*BRIEF*:
Lines holding the string "position" are the ones to copy; find them all in the data.

Rendered images with source text:
────────────────

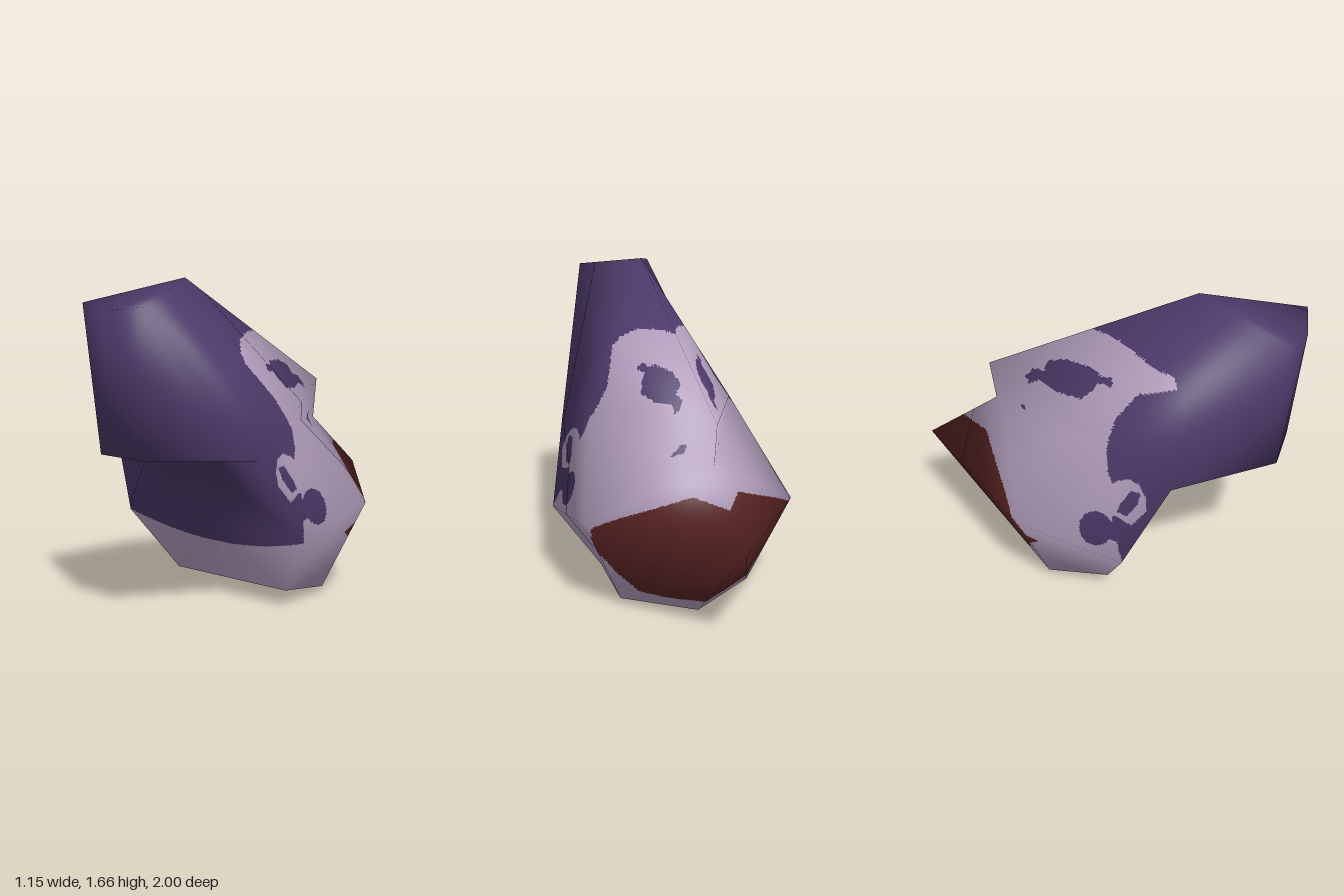
import * as THREE from 'three';
import { toCreasedNormals } from 'three/addons/utils/BufferGeometryUtils.js';

// Key points of the head (the +x half; x = 0 lies on the centre line)
const P = {
  crown: [0, 1.665, 0.47], nose: [0, 1.06, -0.63], lip: [0, 0.85, -0.6],
  beardTip: [0, 0.54, -1], chin: [0, 0, -0.4], nape: [0, 0.83, 0.46],
  napeLow: [0, 0.4, 0.27], neckMid: [0, 0.09, 0.13],
  bunLow: [0.13, 0.855, 0.93], bunTop: [0, 1.54, 1],
  bunSide: [0.2, 1.565, 0.96], hairSide: [0.455, 0.822, 0.48], brow: [0.388, 0.95, 0.16],
  jawBack: [0.575, 0.4, 0.27], cheek: [0.56, 0.5, -0.285],
  neckBack: [0.356, 0.09, 0.13], neckFront: [0.353, 0.035, -0.2],
};

// Faces of the +x half, counter-clockwise from outside; the neck stays open
const SIDE = [
  'bunTop bunLow bunSide', 'bunSide bunLow hairSide', 'crown bunTop bunSide',
  'nape hairSide bunLow', 'crown bunSide hairSide', 'crown hairSide brow',
  'crown brow nose', 'nose brow lip', 'lip brow cheek', 'lip cheek beardTip',
  'brow hairSide jawBack', 'brow jawBack cheek', 'nape jawBack hairSide',
  'nape napeLow jawBack', 'napeLow neckMid neckBack', 'napeLow neckBack jawBack',
  'jawBack neckBack cheek', 'cheek neckBack neckFront', 'cheek neckFront beardTip',
  'beardTip neckFront chin',
];
// Faces crossing the centre line; "-" marks the mirrored point
const MIDDLE = ['bunTop -bunLow bunLow', 'nape bunLow -bunLow'];

// Painted regions, outlined in (z, y)
const hairOutline = (bulge) => [
  [-0.06, 1.375], [0.1, 1.37], [0.2, 1.345], [bulge - 0.02, 1.3], [bulge, 1.25], [0.25, 1.2],
  [0.15, 1.07], [0.13, 0.95], [0.15, 0.84], [0.2, 0.75], [0.2, 0.62], [0.19, 0.57],
  [0.19, 0.51], [0.235, 0.5], [0.275, 0.4], [0.6, 0.4], [1.2, 0.6], [1.2, 1.9], [0, 1.9],
];
const HAIR = { right: hairOutline(0.435), left: hairOutline(0.29) };
const EYE = [
  [0.04, 1.18], [0.03, 1.215], [-0.02, 1.205], [-0.06, 1.222], [-0.2, 1.21], [-0.28, 1.175],
  [-0.29, 1.13], [-0.35, 1.115], [-0.375, 1.075], [-0.355, 1.05], [-0.31, 1.08], [-0.2, 1.07],
  [-0.09, 1.085], [-0.05, 1.13], [-0.03, 1.175],
];
const NOSTRIL = [[-0.38, 0.86], [-0.4, 0.9], [-0.44, 0.915], [-0.43, 0.87], [-0.39, 0.84]];
const EAR = [
  [0.2, 0.8], [0.26, 0.825], [0.32, 0.81], [0.36, 0.75], [0.37, 0.69], [0.33, 0.64],
  [0.3, 0.6], [0.24, 0.62], [0.16, 0.64], [0.16, 0.76],
];
const EAR_HOLE = [[0.33, 0.77], [0.28, 0.77], [0.23, 0.69], [0.22, 0.65], [0.27, 0.64], [0.32, 0.71]];
const BEARD = [
  [-0.85, 0.69], [-0.62, 0.71], [-0.55, 0.66], [-0.4, 0.56], [-0.3, 0.48], [-0.26, 0.39],
  [-0.2, 0.35], [-0.26, 0.31], [-0.28, 0.22], [-0.33, 0.13], [-0.39, 0.09], [-0.5, 0.09],
  [-0.7, 0], [-1.2, 0.4], [-1.2, 0.7],
];

function inside(poly, z, y) {
  let hit = false;
  for (let i = 0, j = poly.length - 1; i < poly.length; j = i++) {
    const [a, b] = poly[i], [c, d] = poly[j];
    if ((b > y) !== (d > y) && z < ((c - a) * (y - b)) / (d - b) + a) hit = !hit;
  }
  return hit;
}

// Which part a point on the surface belongs to
function partAt({ x, y, z }, normal) {
  // Hairline across the back of the neck
  if (normal.z > 0.6 && y < 0.8) return y > 0.31 + 0.28 * x * x ? 'hair' : 'skin';
  if (inside(BEARD, z, y)) return 'beard';
  // The eye on the right side is longer, its nostril smaller
  const eyeZ = x < 0 ? (z - 0.054) / 1.2 : z;
  if (inside(EYE, eyeZ, y) || inside(EAR_HOLE, z, y)) return 'hair';
  if (x < 0 ? Math.hypot(z + 0.41, y - 0.89) < 0.015 : inside(NOSTRIL, z, y)) return 'hair';
  if (Math.hypot(z - 0.12, y - 0.55) < 0.085) return 'hair';
  if (inside(EAR, z, y)) return 'skin';
  return inside(x < 0 ? HAIR.right : HAIR.left, z, y) ? 'hair' : 'skin';
}

// Coarse head shell with soft normals all over
function headShell() {
  const pos = [];
  const add = (names, flip) => names.forEach((n) => {
    const mirrored = n.startsWith('-') !== flip;
    const [x, y, z] = P[n.replace('-', '')];
    pos.push(mirrored && x ? -x : x, y, z);
  });
  for (const face of SIDE) {
    const names = face.split(' ');
    add(names, false);
    add([...names].reverse(), true);
  }
  for (const face of MIDDLE) add(face.split(' '), false);
  const geo = new THREE.BufferGeometry();
  geo.setAttribute('position', new THREE.Float32BufferAttribute(pos, 3));
  return toCreasedNormals(geo, Math.PI);
}

// Divide every face finely and sort the pieces into parts
function splitParts(shell, n) {
  const parts = {};
  for (const name of ['skin', 'hair', 'beard']) parts[name] = { pos: [], nor: [] };
  const { position, normal } = shell.attributes;
  const faceNormal = new THREE.Vector3(), mid = new THREE.Vector3();
  for (let f = 0; f < position.count; f += 3) {
    const read = (attr) => [0, 1, 2].map((k) => new THREE.Vector3().fromBufferAttribute(attr, f + k));
    const p = read(position), m = read(normal);
    new THREE.Triangle(...p).getNormal(faceNormal);
    const mix = (v, i, j) => new THREE.Vector3()
      .addScaledVector(v[0], (n - i - j) / n).addScaledVector(v[1], i / n).addScaledVector(v[2], j / n);
    const piece = (corners) => {
      const pts = corners.map(([i, j]) => mix(p, i, j));
      mid.copy(pts[0]).add(pts[1]).add(pts[2]).divideScalar(3);
      const part = parts[partAt(mid, faceNormal)];
      pts.forEach((q) => part.pos.push(q.x, q.y, q.z));
      corners.forEach(([i, j]) => part.nor.push(...mix(m, i, j).normalize().toArray()));
    };
    for (let i = 0; i < n; i++) {
      for (let j = 0; j < n - i; j++) {
        piece([[i, j], [i + 1, j], [i, j + 1]]);
        if (i + j < n - 1) piece([[i + 1, j], [i + 1, j + 1], [i, j + 1]]);
      }
    }
  }
  return parts;
}

export function createModel() {
  const colors = { skin: 0xae9ab8, hair: 0x4b3867, beard: 0x582323 };
  const group = new THREE.Group();
  group.name = 'head';
  const parts = splitParts(headShell(), 56);
  for (const [name, { pos, nor }] of Object.entries(parts)) {
    const geo = new THREE.BufferGeometry();
    geo.setAttribute('position', new THREE.Float32BufferAttribute(pos, 3));
    geo.setAttribute('normal', new THREE.Float32BufferAttribute(nor, 3));
    const material = new THREE.MeshStandardMaterial({ color: colors[name], side: THREE.DoubleSide });
    material.name = name + ' colour';
    const mesh = new THREE.Mesh(geo, material);
    mesh.name = name;
    group.add(mesh);
  }
  return group;
}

────────────────

*SOLVED PROBLEM*:
  geo.setAttribute('position', new THREE.Float32BufferAttribute(pos, 3));
  const { position, normal } = shell.attributes;
  for (let f = 0; f < position.count; f += 3) {
    const p = read(position), m = read(normal);
    geo.setAttribute('position', new THREE.Float32BufferAttribute(pos, 3));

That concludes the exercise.